▶ ASSIGNMENT
Below are records; quote them exactly from the first line through the line that contains "72, 126, 18)".
== DATA PROVIDED
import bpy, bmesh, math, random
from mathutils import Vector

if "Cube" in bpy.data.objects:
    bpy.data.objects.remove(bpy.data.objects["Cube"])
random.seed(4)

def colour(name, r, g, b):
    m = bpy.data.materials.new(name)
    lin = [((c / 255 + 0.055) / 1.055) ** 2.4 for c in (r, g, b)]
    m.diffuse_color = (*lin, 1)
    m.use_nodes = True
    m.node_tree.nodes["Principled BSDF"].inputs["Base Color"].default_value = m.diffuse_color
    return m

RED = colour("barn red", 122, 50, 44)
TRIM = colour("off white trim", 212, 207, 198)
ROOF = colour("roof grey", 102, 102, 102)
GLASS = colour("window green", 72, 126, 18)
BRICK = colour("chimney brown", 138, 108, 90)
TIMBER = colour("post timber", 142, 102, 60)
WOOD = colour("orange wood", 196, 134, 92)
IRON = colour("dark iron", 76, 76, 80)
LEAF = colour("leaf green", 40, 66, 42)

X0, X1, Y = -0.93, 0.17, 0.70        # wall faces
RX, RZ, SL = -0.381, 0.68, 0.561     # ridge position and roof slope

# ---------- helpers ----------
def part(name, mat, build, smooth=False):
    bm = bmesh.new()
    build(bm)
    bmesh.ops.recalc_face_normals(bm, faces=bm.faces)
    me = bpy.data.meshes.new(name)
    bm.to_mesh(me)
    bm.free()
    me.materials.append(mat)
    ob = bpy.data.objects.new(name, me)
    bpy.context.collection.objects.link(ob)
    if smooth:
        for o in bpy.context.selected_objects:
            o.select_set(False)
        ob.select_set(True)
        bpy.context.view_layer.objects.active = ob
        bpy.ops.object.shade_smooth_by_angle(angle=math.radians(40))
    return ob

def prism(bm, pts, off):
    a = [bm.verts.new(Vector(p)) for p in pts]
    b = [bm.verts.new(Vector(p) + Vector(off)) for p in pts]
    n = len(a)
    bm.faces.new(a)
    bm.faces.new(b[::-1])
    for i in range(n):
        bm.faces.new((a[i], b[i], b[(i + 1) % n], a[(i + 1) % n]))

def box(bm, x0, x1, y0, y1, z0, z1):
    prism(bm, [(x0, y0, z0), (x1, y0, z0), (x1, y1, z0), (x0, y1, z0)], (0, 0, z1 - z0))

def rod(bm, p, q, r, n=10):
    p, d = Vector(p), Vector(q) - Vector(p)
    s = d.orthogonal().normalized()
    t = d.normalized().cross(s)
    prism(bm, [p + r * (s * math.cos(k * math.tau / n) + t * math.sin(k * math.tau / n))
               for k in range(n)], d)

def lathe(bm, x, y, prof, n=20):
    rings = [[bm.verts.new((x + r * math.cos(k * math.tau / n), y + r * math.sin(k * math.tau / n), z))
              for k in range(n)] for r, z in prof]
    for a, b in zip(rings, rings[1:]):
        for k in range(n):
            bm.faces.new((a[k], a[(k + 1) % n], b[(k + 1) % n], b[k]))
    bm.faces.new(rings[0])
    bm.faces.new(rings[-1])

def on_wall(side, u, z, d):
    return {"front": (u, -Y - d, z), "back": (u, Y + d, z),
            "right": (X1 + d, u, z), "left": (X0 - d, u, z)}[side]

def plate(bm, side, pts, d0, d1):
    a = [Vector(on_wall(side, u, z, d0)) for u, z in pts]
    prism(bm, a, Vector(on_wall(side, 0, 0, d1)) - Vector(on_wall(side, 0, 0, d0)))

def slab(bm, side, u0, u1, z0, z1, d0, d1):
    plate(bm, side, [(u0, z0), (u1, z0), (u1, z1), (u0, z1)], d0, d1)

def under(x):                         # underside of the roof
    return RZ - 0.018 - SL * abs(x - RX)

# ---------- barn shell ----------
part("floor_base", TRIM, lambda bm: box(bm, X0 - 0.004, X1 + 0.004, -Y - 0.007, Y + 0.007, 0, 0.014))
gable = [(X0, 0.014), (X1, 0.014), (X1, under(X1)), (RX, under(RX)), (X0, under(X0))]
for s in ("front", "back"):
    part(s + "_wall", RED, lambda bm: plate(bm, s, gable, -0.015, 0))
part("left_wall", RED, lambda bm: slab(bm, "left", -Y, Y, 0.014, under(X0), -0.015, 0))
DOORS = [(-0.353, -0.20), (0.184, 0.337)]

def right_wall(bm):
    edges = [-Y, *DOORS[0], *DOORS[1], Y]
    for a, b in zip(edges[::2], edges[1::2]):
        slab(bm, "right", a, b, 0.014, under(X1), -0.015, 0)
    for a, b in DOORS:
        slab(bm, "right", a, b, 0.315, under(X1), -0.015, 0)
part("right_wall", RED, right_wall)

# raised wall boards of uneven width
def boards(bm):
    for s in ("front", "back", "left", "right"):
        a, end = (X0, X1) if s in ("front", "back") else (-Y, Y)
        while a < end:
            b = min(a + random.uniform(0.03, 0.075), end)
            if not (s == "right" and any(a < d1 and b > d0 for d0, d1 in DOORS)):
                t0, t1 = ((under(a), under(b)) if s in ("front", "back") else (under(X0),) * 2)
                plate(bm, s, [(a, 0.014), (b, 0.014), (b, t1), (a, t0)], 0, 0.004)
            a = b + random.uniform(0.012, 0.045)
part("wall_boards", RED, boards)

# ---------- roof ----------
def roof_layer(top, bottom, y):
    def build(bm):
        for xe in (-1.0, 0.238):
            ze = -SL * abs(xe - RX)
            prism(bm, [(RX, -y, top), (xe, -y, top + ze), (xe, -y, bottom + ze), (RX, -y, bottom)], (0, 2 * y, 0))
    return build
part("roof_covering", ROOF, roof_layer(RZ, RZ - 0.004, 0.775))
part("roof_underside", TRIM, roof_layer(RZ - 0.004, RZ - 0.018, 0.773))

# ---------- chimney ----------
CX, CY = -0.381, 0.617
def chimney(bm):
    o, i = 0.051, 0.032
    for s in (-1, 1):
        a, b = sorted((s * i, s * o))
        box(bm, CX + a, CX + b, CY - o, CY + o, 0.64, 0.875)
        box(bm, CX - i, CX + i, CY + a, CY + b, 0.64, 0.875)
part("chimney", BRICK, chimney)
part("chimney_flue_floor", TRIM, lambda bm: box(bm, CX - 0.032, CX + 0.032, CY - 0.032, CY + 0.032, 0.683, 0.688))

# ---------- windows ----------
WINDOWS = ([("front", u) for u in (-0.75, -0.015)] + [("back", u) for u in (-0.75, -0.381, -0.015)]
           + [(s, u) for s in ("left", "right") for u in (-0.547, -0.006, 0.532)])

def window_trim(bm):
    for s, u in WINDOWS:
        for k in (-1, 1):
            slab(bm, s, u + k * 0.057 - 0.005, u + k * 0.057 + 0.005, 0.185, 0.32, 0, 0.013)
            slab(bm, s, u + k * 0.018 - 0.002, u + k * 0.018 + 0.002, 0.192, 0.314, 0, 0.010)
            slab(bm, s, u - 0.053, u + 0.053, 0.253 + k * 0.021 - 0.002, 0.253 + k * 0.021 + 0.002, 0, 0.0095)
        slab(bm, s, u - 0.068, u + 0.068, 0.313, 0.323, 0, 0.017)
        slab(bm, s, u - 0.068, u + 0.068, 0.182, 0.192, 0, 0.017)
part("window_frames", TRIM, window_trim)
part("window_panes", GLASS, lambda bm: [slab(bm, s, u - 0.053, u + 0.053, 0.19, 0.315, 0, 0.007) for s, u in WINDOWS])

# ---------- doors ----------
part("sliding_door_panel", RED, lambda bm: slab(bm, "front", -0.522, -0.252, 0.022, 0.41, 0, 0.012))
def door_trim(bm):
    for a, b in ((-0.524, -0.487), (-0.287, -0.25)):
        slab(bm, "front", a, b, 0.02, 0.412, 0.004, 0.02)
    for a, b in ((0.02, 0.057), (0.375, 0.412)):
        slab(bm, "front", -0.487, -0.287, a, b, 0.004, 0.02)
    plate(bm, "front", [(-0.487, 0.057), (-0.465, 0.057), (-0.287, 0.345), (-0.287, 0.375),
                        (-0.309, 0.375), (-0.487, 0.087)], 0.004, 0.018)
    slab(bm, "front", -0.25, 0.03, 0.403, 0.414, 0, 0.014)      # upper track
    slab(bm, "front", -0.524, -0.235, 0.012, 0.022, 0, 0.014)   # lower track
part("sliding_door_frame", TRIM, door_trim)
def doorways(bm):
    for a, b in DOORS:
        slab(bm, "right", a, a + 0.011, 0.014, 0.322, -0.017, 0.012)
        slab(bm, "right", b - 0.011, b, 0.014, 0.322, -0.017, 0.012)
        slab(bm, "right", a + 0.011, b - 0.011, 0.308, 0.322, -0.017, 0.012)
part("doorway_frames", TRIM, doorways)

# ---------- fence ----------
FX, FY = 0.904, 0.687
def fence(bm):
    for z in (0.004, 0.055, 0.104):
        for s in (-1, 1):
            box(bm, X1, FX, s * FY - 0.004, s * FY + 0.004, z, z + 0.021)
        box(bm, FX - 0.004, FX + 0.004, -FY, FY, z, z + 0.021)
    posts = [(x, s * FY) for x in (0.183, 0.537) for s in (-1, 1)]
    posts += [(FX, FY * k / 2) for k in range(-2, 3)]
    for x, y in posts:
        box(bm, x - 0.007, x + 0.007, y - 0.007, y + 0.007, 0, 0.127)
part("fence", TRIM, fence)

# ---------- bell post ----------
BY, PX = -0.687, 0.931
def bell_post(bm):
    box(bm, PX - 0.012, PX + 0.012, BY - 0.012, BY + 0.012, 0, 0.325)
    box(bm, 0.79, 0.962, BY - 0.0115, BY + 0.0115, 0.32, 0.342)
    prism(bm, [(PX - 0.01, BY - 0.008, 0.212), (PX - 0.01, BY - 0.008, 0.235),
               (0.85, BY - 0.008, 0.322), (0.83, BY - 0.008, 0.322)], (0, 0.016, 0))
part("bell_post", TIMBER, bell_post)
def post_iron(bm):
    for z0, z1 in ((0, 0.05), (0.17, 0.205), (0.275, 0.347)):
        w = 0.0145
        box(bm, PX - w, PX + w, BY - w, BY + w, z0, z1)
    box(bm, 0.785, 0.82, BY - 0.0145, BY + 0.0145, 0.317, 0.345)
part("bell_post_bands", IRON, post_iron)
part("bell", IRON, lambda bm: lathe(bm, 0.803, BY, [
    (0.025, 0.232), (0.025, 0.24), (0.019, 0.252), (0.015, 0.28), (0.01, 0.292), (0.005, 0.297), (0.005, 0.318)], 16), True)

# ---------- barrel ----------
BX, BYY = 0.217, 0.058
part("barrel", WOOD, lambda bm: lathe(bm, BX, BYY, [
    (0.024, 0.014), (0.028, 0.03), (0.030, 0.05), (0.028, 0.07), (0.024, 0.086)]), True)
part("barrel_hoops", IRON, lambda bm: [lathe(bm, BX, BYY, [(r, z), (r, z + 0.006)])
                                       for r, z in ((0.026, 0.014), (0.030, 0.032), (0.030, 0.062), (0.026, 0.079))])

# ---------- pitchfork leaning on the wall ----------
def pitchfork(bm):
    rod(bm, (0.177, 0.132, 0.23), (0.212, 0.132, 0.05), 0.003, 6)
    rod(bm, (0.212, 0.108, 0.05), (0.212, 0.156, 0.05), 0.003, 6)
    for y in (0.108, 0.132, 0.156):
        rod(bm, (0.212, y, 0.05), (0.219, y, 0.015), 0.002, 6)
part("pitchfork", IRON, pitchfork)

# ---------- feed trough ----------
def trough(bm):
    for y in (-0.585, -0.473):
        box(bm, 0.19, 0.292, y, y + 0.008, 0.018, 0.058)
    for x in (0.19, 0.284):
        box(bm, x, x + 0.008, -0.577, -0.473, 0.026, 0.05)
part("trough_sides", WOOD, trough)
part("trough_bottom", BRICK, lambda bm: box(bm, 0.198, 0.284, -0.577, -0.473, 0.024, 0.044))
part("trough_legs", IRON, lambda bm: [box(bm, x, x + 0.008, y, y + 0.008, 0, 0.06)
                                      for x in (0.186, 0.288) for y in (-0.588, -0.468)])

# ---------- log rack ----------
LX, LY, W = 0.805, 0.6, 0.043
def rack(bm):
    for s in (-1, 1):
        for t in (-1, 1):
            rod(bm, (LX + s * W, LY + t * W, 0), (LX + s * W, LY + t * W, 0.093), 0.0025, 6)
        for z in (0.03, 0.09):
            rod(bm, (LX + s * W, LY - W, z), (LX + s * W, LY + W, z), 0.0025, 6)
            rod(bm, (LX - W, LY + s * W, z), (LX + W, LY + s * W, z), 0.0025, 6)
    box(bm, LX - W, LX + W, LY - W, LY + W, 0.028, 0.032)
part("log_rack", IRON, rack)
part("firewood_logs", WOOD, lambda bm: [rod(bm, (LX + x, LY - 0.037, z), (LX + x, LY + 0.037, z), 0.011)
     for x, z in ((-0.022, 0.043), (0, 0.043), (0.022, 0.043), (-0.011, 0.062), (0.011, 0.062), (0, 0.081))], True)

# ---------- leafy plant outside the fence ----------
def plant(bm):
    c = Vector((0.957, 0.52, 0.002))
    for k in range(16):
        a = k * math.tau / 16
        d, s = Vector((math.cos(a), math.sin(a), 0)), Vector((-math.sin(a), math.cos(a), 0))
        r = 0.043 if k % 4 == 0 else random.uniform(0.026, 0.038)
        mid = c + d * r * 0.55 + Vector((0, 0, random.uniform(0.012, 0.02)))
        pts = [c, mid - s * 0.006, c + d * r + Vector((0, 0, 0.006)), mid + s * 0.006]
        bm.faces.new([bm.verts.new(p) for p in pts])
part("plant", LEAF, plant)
====
▶ REPLY TO THE TASK
import bpy, bmesh, math, random
from mathutils import Vector

if "Cube" in bpy.data.objects:
    bpy.data.objects.remove(bpy.data.objects["Cube"])
random.seed(4)

def colour(name, r, g, b):
    m = bpy.data.materials.new(name)
    lin = [((c / 255 + 0.055) / 1.055) ** 2.4 for c in (r, g, b)]
    m.diffuse_color = (*lin, 1)
    m.use_nodes = True
    m.node_tree.nodes["Principled BSDF"].inputs["Base Color"].default_value = m.diffuse_color
    return m

RED = colour("barn red", 122, 50, 44)
TRIM = colour("off white trim", 212, 207, 198)
ROOF = colour("roof grey", 102, 102, 102)
GLASS = colour("window green", 72, 126, 18)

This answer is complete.